266 (quoting in part In re Wash. Post Co., 807 F.2d
383, 390 (4th Cir. 1986)).
presented with a motion to seal, the law of this Circuit
requires this Court to: “(1) provide public notice of
the request to seal and allow interested parties a reasonable
opportunity to object, (2) consider less drastic alternatives
to sealing the documents, and (3) provide specific reasons
and factual findings supporting its decision to seal the
documents and for rejecting the alternatives.”
Ashcraft v. Conoco, Inc., 218 F.3d 288, 302 (4th
present case, the public has been provided with adequate
notice and an opportunity to object to the Plaintiff's
motion. The Plaintiff filed her motion on January 22, 2019,
and it has been accessible to the public through the
Court's electronic case filing system since that time.
respect to Exhibits 36, 37, and 38, the Plaintiff has
demonstrated that these exhibits reference the
Plaintiff's protected health information, and that the
public's right of access to such information is
substantially outweighed by the compelling interest in
protecting the details of such information from public
disclosure. Having considered less drastic
alternatives to sealing the documents, the Court concludes
that sealing of these exhibits is narrowly tailored to serve
the interest of protecting the confidential and sensitive
nature of these materials.
respect to Defendant O'Keefe's deposition, the
Plaintiff's filing violates Local Civil Rule 26.2, which
provides that materials filed in support of a motion or
response thereto “shall be limited to those portions of
the material directly necessary to support or oppose the
motion….” LCvR 26.2. The Court further notes
that the portions of the O'Keefe transcript that the
Plaintiff cites in her brief are already included on the
public docket. [See Doc. 43-3]. While the
Plaintiff argues that the entire deposition is necessary for
“context, ” the Court notes that the parties have
already filed over 1, 100 pages of exhibits in support of
their summary judgment briefs. The Court requires no further
context from the parties.
these reasons, the Plaintiff's filing of the entire
O'Keefe deposition transcript is stricken. With the
transcript stricken, the Plaintiff's motion to seal this
particular exhibit is moot.
IS, THEREFORE, ORDERED that the Plaintiff's
Motion to Seal [Doc. 44] is GRANTED IN PART
and DENIED IN PART. Specifically, Exhibits
36, 37, and 38 [Doc. 45] to the Plaintiff's Response to
the Defendants' Motion for Summary Judgment shall be
filed under seal until further Order of this Court. The
Plaintiffs request to seal the deposition of Defendant
O'Keefe is DENIED AS MOOT, and the
O'Keefe deposition [Doc. 46] is hereby
STRICKEN from the record.
IS SO ORDERED.
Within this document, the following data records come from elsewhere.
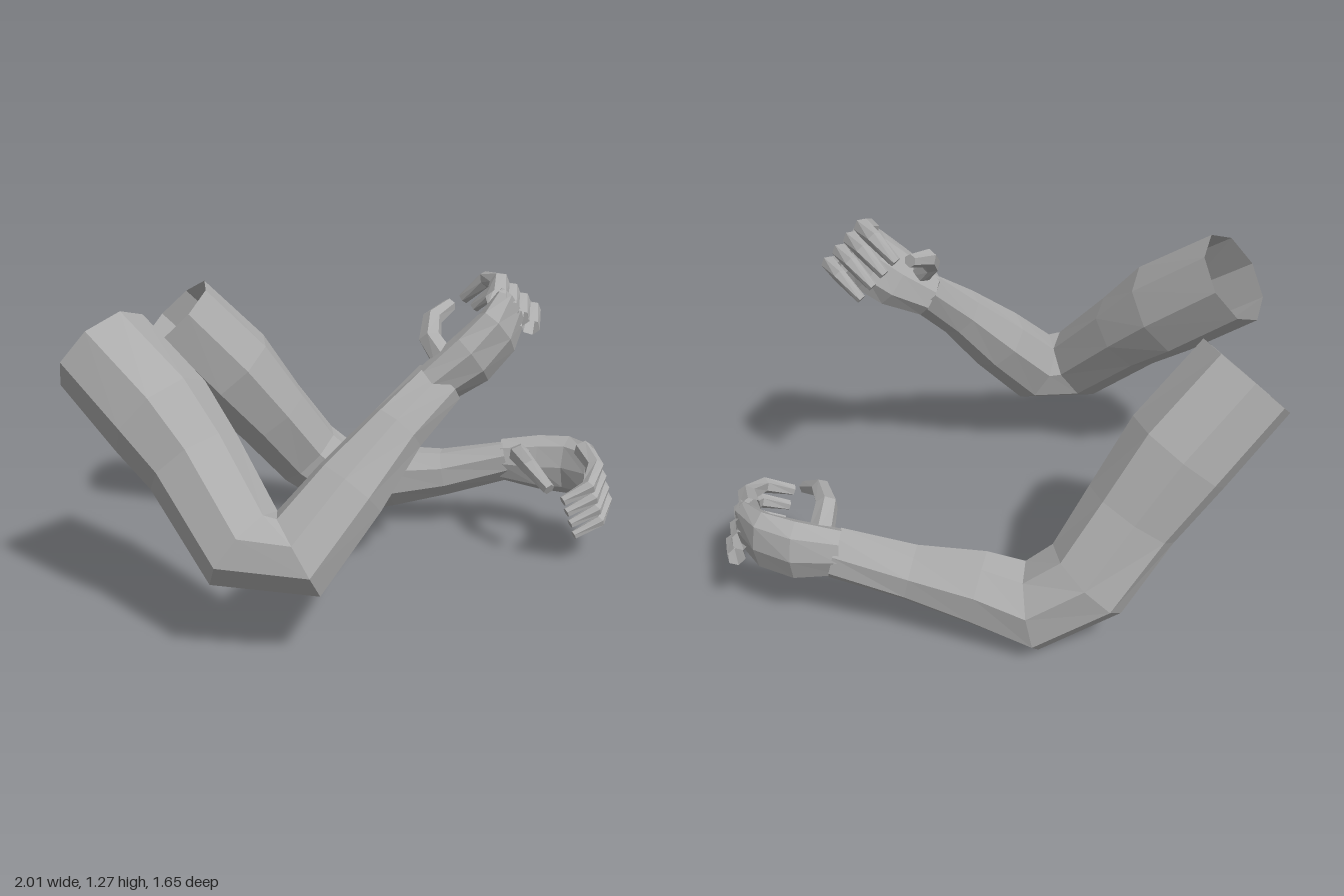
import * as THREE from 'three';

const V = (p) => new THREE.Vector3(...p);

// Skin elliptical rings along a path. sizes: [half size towards ref, half size sideways] per point.
function loft(path, sizes, ref, sides, capEnd) {
  const pos = [], idx = [], last = path.length - 1;
  path.forEach((c, i) => {
    const d = path[Math.min(i + 1, last)].clone().sub(path[Math.max(i - 1, 0)]).normalize();
    const a = ref.clone().addScaledVector(d, -ref.dot(d)).normalize();
    const b = d.clone().cross(a);
    for (let j = 0; j < sides; j++) {
      const t = (j / sides) * Math.PI * 2;
      const p = c.clone()
        .addScaledVector(a, Math.cos(t) * sizes[i][0])
        .addScaledVector(b, Math.sin(t) * sizes[i][1]);
      pos.push(p.x, p.y, p.z);
    }
  });
  for (let i = 0; i < last; i++) {
    for (let j = 0; j < sides; j++) {
      const p = i * sides + j, q = i * sides + (j + 1) % sides;
      idx.push(p, q, q + sides, p, q + sides, p + sides);
    }
  }
  if (capEnd) {
    const s = last * sides;
    for (let j = 1; j < sides - 1; j++) idx.push(s, s + j, s + j + 1);
  }
  const g = new THREE.BufferGeometry();
  g.setAttribute('position', new THREE.Float32BufferAttribute(pos, 3));
  g.setIndex(idx);
  g.computeVertexNormals();
  return g;
}

// Thickness from shoulder to wrist, shared by both arms
const ARM_SIZES = [
  [0.195, 0.187], [0.2, 0.2], [0.178, 0.168], [0.17, 0.15],
  [0.165, 0.147], [0.137, 0.133], [0.103, 0.1], [0.093, 0.07],
];

// Hand shape measured from the wrist: forward, towards the index side, towards the palm
const PALM = [[-0.03, 0, 0], [0.135, 0.015, 0.005], [0.26, 0.035, 0.04], [0.355, 0.045, 0.125]];
const PALM_SIZES = [[0.092, 0.068], [0.122, 0.078], [0.127, 0.063], [0.118, 0.04]];
const THUMB = [[0.05, 0.045, 0.03], [0.05, 0.09, 0.17], [0.1, 0.085, 0.29], [0.19, 0.035, 0.38]];
const INDEX = [[0.31, 0.135, 0.1], [0.365, 0.11, 0.23], [0.345, 0.065, 0.36], [0.25, 0.005, 0.41]];
const FINGER_STEP = [0.023, -0.055, -0.022];

// Centre lines from shoulder to wrist, and the direction of each hand
const FRONT_ARM = {
  name: 'frontArm',
  path: [
    [-0.855, 1, 0.34], [-0.6, 0.8, 0.46], [-0.46, 0.66, 0.53], [-0.245, 0.415, 0.68],
    [-0.06, 0.4, 0.67], [0.095, 0.6, 0.53], [0.24, 0.785, 0.4], [0.37, 0.925, 0.28],
  ],
  forward: [0.81, 0.49, -0.33], up: [-0.22, 0.77, 0.6], mirror: -1, curl: 0.68,
};
const REAR_ARM = {
  name: 'rearArm',
  path: [
    [-0.835, 0.97, -0.41], [-0.62, 0.72, -0.51], [-0.47, 0.505, -0.585], [-0.325, 0.29, -0.68],
    [-0.135, 0.165, -0.69], [0.06, 0.215, -0.665], [0.3, 0.255, -0.65], [0.57, 0.325, -0.65],
  ],
  forward: [0.99, -0.1, 0], up: [0.1, 0.99, 0], mirror: 1, curl: 1,
};

function buildArm({ name, path, forward, up, mirror, curl }, material) {
  const group = new THREE.Group();
  group.name = name;
  const add = (part, geometry) => {
    const mesh = new THREE.Mesh(geometry, material);
    mesh.name = part;
    group.add(mesh);
  };

  // Upper arm and forearm, open at the shoulder; rings face the inside of the elbow
  const line = path.map(V);
  const wrist = line[7];
  const bend = line[0].clone().add(wrist).sub(line[3]).sub(line[4]);
  add('upperArmAndForearm', loft(line, ARM_SIZES, bend, 8, false));

  // Hand
  const f = V(forward), u = V(up);
  const inward = f.clone().cross(u).multiplyScalar(mirror * curl);
  const place = (p) => wrist.clone()
    .addScaledVector(f, p[0]).addScaledVector(u, p[1]).addScaledVector(inward, p[2]);
  add('palm', loft(PALM.map(place), PALM_SIZES, u, 8, true));

  // Curled digits, thinner towards the tips
  const digit = (points, r) => {
    const sizes = [1.15, 1, 0.85, 0.6].map((k) => [r * k, r * k]);
    return loft(points.map(place), sizes, u, 6, true);
  };
  add('thumb', digit(THUMB, 0.042));
  ['indexFinger', 'middleFinger', 'ringFinger', 'littleFinger'].forEach((part, i) => {
    const points = INDEX.map((p) => p.map((v, k) => v + FINGER_STEP[k] * i));
    add(part, digit(points, 0.036 - 0.002 * i));
  });
  return group;
}

export function createModel() {
  const skinGrey = new THREE.MeshStandardMaterial({ color: 0xacacac, flatShading: true, side: THREE.DoubleSide });
  skinGrey.name = 'skinGrey';

  const model = new THREE.Group();
  model.name = 'pairOfArms';
  model.add(buildArm(FRONT_ARM, skinGrey), buildArm(REAR_ARM, skinGrey));
  return model;
}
 The Plaintiff does not explain why the
filing of this confidential information is necessary to
oppose the Defendants' Motion for Summary Judgment.
Nevertheless, in light of their confidential nature, the
Court will allow these documents to be sealed, at least at
the summary judgment stage of these proceedings. The
Plaintiff is advised, however, that if this information forms
a material basis for the relief she seeks from ...